Search the listing below, and show each line that includes the word "name".

Records provided
________________

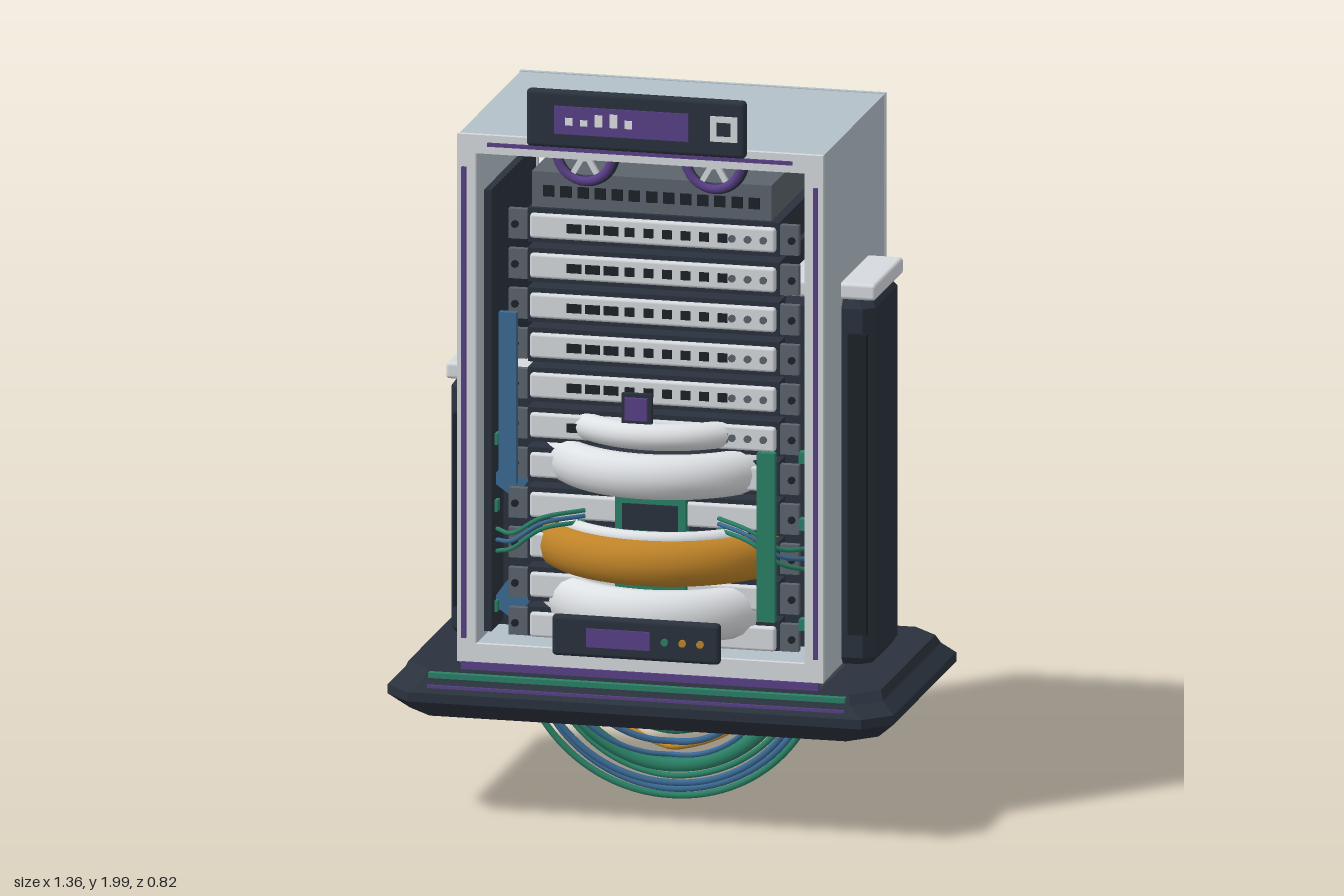
import * as THREE from 'three';
import { RoundedBoxGeometry } from 'three/addons/geometries/RoundedBoxGeometry.js';

const C = {
  shell: 0xb4c0c8, light: 0xd6dade, dark: 0x2a323d, black: 0x1c2229, grey: 0x5c646c,
  purple: 0x5a4088, teal: 0x2a8066, blue: 0x3a6a94, orange: 0xc08428, white: 0xdfe2e5,
};
const mats = {};
const mat = (c) => (mats[c] ??= new THREE.MeshStandardMaterial({ color: C[c] }));

export function createModel() {
  const root = new THREE.Group();
  let parent = root;

  const add = (name, geo, color, x = 0, y = 0, z = 0) => {
    const m = new THREE.Mesh(geo, mat(color));
    m.name = name;
    m.position.set(x, y, z);
    parent.add(m);
    return m;
  };
  const group = (name, build) => {
    const g = new THREE.Group();
    g.name = name;
    root.add(g);
    parent = g;
    build(g);
    parent = root;
  };
  // Box given by its limits on each axis
  const box = (name, color, x0, x1, y0, y1, z0, z1, r = 0) => {
    const d = [x1 - x0, y1 - y0, z1 - z0];
    const geo = r ? new RoundedBoxGeometry(...d, 2, r) : new THREE.BoxGeometry(...d);
    return add(name, geo, color, (x0 + x1) / 2, (y0 + y1) / 2, (z0 + z1) / 2);
  };
  const tube = (name, color, pts, r, seg = 32) =>
    add(name, new THREE.TubeGeometry(
      new THREE.CatmullRomCurve3(pts.map((p) => new THREE.Vector3(...p))), seg, r, 7), color);

  // Loft of chamfered rectangles; each level is [y, halfX, halfZ]
  const octLoft = (levels, c) => {
    const rings = levels.map(([y, a, b]) => [
      [a, y, b - c], [a, y, c - b], [a - c, y, -b], [c - a, y, -b],
      [-a, y, c - b], [-a, y, b - c], [c - a, y, b], [a - c, y, b]]);
    const v = [];
    const tri = (...p) => p.forEach((q) => v.push(...q));
    for (let k = 0; k < rings.length - 1; k++) {
      for (let i = 0; i < 8; i++) {
        const j = (i + 1) % 8, [p, q] = [rings[k], rings[k + 1]];
        tri(p[i], p[j], q[j], p[i], q[j], q[i]);
      }
    }
    const bottom = rings[0], top = rings.at(-1);
    for (let i = 1; i < 7; i++) {
      tri(top[0], top[i], top[i + 1]);
      tri(bottom[0], bottom[i + 1], bottom[i]);
    }
    const g = new THREE.BufferGeometry();
    g.setAttribute('position', new THREE.Float32BufferAttribute(v, 3));
    g.computeVertexNormals();
    return g;
  };
  // Rectangular frame, open front to back
  const frame = (x, y0, y1, t, depth) => {
    const rect = (P, a, b, c) => new P().moveTo(-a, b).lineTo(a, b).lineTo(a, c).lineTo(-a, c).closePath();
    const s = rect(THREE.Shape, x, y0, y1);
    s.holes.push(rect(THREE.Path, x - t, y0 + t, y1 - t));
    return new THREE.ExtrudeGeometry(s, { depth, bevelEnabled: false });
  };

  // Stepped base with bevelled rim and trim strips
  group('base', () => {
    add('basePlate', octLoft([[0.29, 0.63, 0.37], [0.335, 0.68, 0.41], [0.36, 0.68, 0.41],
      [0.39, 0.645, 0.385], [0.415, 0.635, 0.365]], 0.07), 'dark');
    box('undersidePanel', 'black', -0.5, 0.5, 0.284, 0.3, -0.27, 0.27);
    box('plinth', 'grey', -0.48, 0.48, 0.41, 0.445, -0.33, 0.335);
    box('tealStrip', 'teal', -0.56, 0.56, 0.396, 0.41, 0.36, 0.388);
    box('purpleStrip', 'purple', -0.48, 0.48, 0.416, 0.436, 0.33, 0.352);
    box('lowerPurpleStrip', 'purple', -0.56, 0.56, 0.37, 0.38, 0.375, 0.4);
  });

  // Open cabinet shell with light front and rear lips
  group('cabinet', () => {
    add('shell', frame(0.49, 0.435, 1.855, 0.042, 0.67), 'shell', 0, 0, -0.33);
    add('frontLip', frame(0.492, 0.435, 1.857, 0.05, 0.014), 'light', 0, 0, 0.332);
    add('rearLip', frame(0.492, 0.435, 1.857, 0.05, 0.014), 'shell', 0, 0, -0.343);
    box('topTrim', 'purple', -0.41, 0.41, 1.828, 1.838, 0.34, 0.352);
    for (const s of [-1, 1]) {
      box('sideTrim', 'purple', s * 0.473 - 0.006, s * 0.473 + 0.006, 0.5, 1.77, 0.34, 0.354);
      box('innerSidePanel', 'dark', s * 0.44 - 0.012, s * 0.44 + 0.012, 0.49, 1.68, -0.25, 0.23);
      for (const y of [0.55, 0.82, 1.0])
        box('sideConnector', 'teal', s * 0.45 - 0.06, s * 0.45 + 0.03, y - 0.015, y + 0.015, 0.17, 0.2);
    }
  });

  // Side towers pass through the cabinet walls
  for (const [s, top, z, hz] of [[1, 1.42, -0.008, 0.148], [-1, 1.13, -0.025, 0.125]]) {
    group(s > 0 ? 'leftTower' : 'rightTower', () => {
      add('towerBody', octLoft([[0.435, 0.145, hz - 0.015], [0.455, 0.157, hz], [top - 0.025, 0.157, hz],
        [top, 0.14, hz - 0.02]], 0.028), 'dark', s * 0.418, 0, z);
      box('towerCap', 'light', s * 0.418 - 0.165, s * 0.418 + 0.165, top, top + 0.045,
        z - hz - 0.006, z + hz + 0.006, 0.01);
      box('towerFrontPanel', 'black', s * 0.535 - 0.025, s * 0.535 + 0.025, 0.52, top - 0.09,
        z + hz - 0.005, z + hz + 0.015);
    });
  }

  // Stack of rack units
  group('rackUnits', () => {
    box('portPanel', 'grey', -0.322, 0.322, 1.64, 1.735, -0.2, 0.22);
    for (let i = 0; i < 13; i++) {
      const x = -0.276 + i * 0.046;
      box('panelPort', 'black', x - 0.015, x + 0.015, 1.67, 1.7, 0.21, 0.224);
    }
    for (let n = 0; n < 11; n++) {
      const y = 1.585 - n * 0.1075;
      box('unitChassis', 'dark', -0.338, 0.338, y - 0.046, y + 0.046, -0.2, 0.2);
      box('unitFace', 'light', -0.33, 0.33, y - 0.033, y + 0.033, 0.19, 0.215, 0.008);
      for (const s of [-1, 1]) {
        box('unitEar', 'grey', s * 0.365 - 0.025, s * 0.365 + 0.025, y - 0.04, y + 0.04, 0.18, 0.2);
        const screw = add('earScrew', new THREE.CylinderGeometry(0.01, 0.01, 0.012, 8), 'black', s * 0.372, y, 0.202);
        screw.rotation.x = Math.PI / 2;
      }
      if (n > 5) continue;
      for (let i = 0; i < 9; i++) {
        const x = -0.21 + i * 0.05, w = i < 3 ? 0.02 : 0.013;
        box('unitSlot', 'black', x - w, x + w, y - 0.012, y + 0.012, 0.21, 0.219);
      }
      for (let i = 0; i < 3; i++) {
        const led = add('unitLight', new THREE.CylinderGeometry(0.01, 0.01, 0.01, 10), 'grey', 0.215 + i * 0.042, y, 0.216);
        led.rotation.x = Math.PI / 2;
      }
    }
    box('centreModule', 'teal', -0.095, 0.095, 0.5, 0.89, 0.2, 0.235);
    box('centreModuleFace', 'dark', -0.075, 0.075, 0.79, 0.86, 0.23, 0.24);
  });

  // Thick ring bundles wrapped through the stack: [y, outer radius, half height, colour]
  group('ringBundles', () => {
    for (const [y, R, h, color] of [[1.05, 0.3, 0.036, 'white'], [0.95, 0.345, 0.06, 'white'],
      [0.725, 0.37, 0.062, 'orange'], [0.785, 0.325, 0.02, 'white'], [0.575, 0.345, 0.07, 'white']]) {
      const t = Math.min(h, 0.05);
      const ring = add('ringBundle', new THREE.TorusGeometry(R - t, t, 14, 72), color, 0, y, 0);
      ring.geometry.rotateX(Math.PI / 2).scale(1, h / t, 1);
    }
  });

  // Spoked fans set through the roof
  for (const x of [-0.175, 0.172]) {
    group('roofFan', (g) => {
      g.position.set(x, 1.797, 0.235);
      add('fanRing', new THREE.TorusGeometry(0.078, 0.014, 8, 32), 'dark', 0, 0, -0.008);
      add('fanInnerRing', new THREE.TorusGeometry(0.074, 0.012, 8, 32), 'purple', 0, 0, 0.009);
      for (let i = 0; i < 6; i++) {
        const spoke = add('fanSpoke', new THREE.BoxGeometry(0.014, 0.074, 0.012).translate(0, 0.037, 0), 'light');
        spoke.rotation.z = i * Math.PI / 3 + Math.PI / 6;
      }
      add('fanHub', new THREE.CylinderGeometry(0.02, 0.02, 0.03, 12).rotateX(Math.PI / 2), 'light');
    });
  }

  // Header display above the roof edge
  group('headerDisplay', () => {
    box('displayCase', 'dark', -0.297, 0.293, 1.845, 2.0, 0.358, 0.388, 0.012);
    box('displayScreen', 'purple', -0.22, 0.14, 1.885, 1.96, 0.38, 0.392);
    [0.02, 0.016, 0.032, 0.036, 0.022].forEach((h, i) =>
      box('displayBar', 'white', -0.19 + i * 0.04, -0.17 + i * 0.04, 1.91, 1.91 + h, 0.388, 0.395));
    box('displayButton', 'light', 0.2, 0.272, 1.89, 1.958, 0.38, 0.392);
    box('buttonCentre', 'dark', 0.217, 0.255, 1.906, 1.942, 0.386, 0.395);
  });

  // Small parts mounted across the front opening
  group('frontFittings', () => {
    box('controlCase', 'dark', -0.23, 0.222, 0.475, 0.585, 0.352, 0.382, 0.012);
    box('controlScreen', 'purple', -0.135, 0.035, 0.505, 0.555, 0.375, 0.387);
    ['teal', 'orange', 'orange'].forEach((c, i) =>
      add('controlLight', new THREE.CylinderGeometry(0.01, 0.01, 0.014, 10).rotateX(Math.PI / 2), c,
        0.075 + i * 0.048, 0.53, 0.382));
    box('blueBar', 'blue', -0.372, -0.325, 0.93, 1.392, 0.36, 0.38);
    box('greenBar', 'teal', 0.322, 0.37, 0.6, 1.055, 0.36, 0.38);
    box('badgeFrame', 'dark', -0.04, 0.04, 1.115, 1.195, 0.37, 0.385);
    box('badge', 'purple', -0.03, 0.03, 1.125, 1.185, 0.38, 0.395);
    for (const s of [-1, 1]) for (let i = 0; i < 3; i++)
      tube('frontCable', i === 1 ? 'blue' : 'teal', [[s * 0.42, 0.7 + i * 0.03, 0.2],
        [s * 0.36, 0.73 + i * 0.02, 0.27], [s * 0.28, 0.79 + i * 0.015, 0.29], [s * 0.18, 0.8 + i * 0.015, 0.22]], 0.006);
    for (const y of [0.56, 0.89])
      box('blueClip', 'blue', -0.43, -0.35, y - 0.035, y + 0.035, 0.13, 0.18).rotation.z = -0.6;
  });

  // Rear spine with hanging cables
  group('rearCabling', () => {
    box('rearSpine', 'purple', -0.025, 0.025, 0.95, 1.71, -0.225, -0.195, 0.01);
    for (let i = 0; i < 8; i++) {
      const f = i / 7;
      tube('rearCable', ['blue', 'purple', 'teal', 'dark'][i % 4], [[0.03 - f * 0.06, 1.66 - f * 0.25, -0.22],
        [-0.03 - f * 0.05, 1.37, -0.325], [-0.06 - f * 0.13, 1.17, -0.365 + f * 0.02],
        [-0.1 - f * 0.14, 0.95, -0.33], [-0.17 - f * 0.14, 0.65 + f * 0.05, -0.2]], 0.0065);
    }
    for (const x of [0.3, 0.05])
      box('floorClip', 'orange', x - 0.03, x + 0.03, 0.475, 0.49, -0.29, -0.26);
  });

  // Cable loops slung below the base: [radius, tube radius, spread at the ends, colour]
  group('hangingLoops', () => {
    [[0.412, 0.009, 0.01, 'teal'], [0.395, 0.009, -0.01, 'blue'], [0.378, 0.009, 0.015, 'blue'],
      [0.36, 0.008, -0.02, 'teal'], [0.33, 0.02, 0, 'teal'], [0.3, 0.007, 0.07, 'blue'],
      [0.285, 0.007, -0.1, 'orange'], [0.265, 0.009, 0.05, 'blue'], [0.235, 0.013, -0.02, 'teal'],
      [0.205, 0.007, -0.08, 'teal'], [0.185, 0.007, 0.09, 'blue']].forEach(([R, r, spread, color]) => {
      const pts = [];
      for (let i = 0; i <= 16; i++) {
        const a = Math.PI * (0.08 + 0.84 * i / 16);
        pts.push([R * Math.cos(a), 0.43 - R * Math.sin(a), spread * (1.3 * Math.abs(Math.cos(a)) + 0.1)]);
      }
      tube('hangingLoop', color, pts, r, 48);
    });
    for (const s of [-1, 1])
      box('looseClamp', 'orange', s * 0.08 - 0.035, s * 0.08 + 0.035, 0.255, 0.29, -0.075, 0.075);
  });

  return root;
}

________________

Your response
  const add = (name, geo, color, x = 0, y = 0, z = 0) => {
    m.name = name;
  const group = (name, build) => {
    g.name = name;
  const box = (name, color, x0, x1, y0, y1, z0, z1, r = 0) => {
    return add(name, geo, color, (x0 + x1) / 2, (y0 + y1) / 2, (z0 + z1) / 2);
  const tube = (name, color, pts, r, seg = 32) =>
    add(name, new THREE.TubeGeometry(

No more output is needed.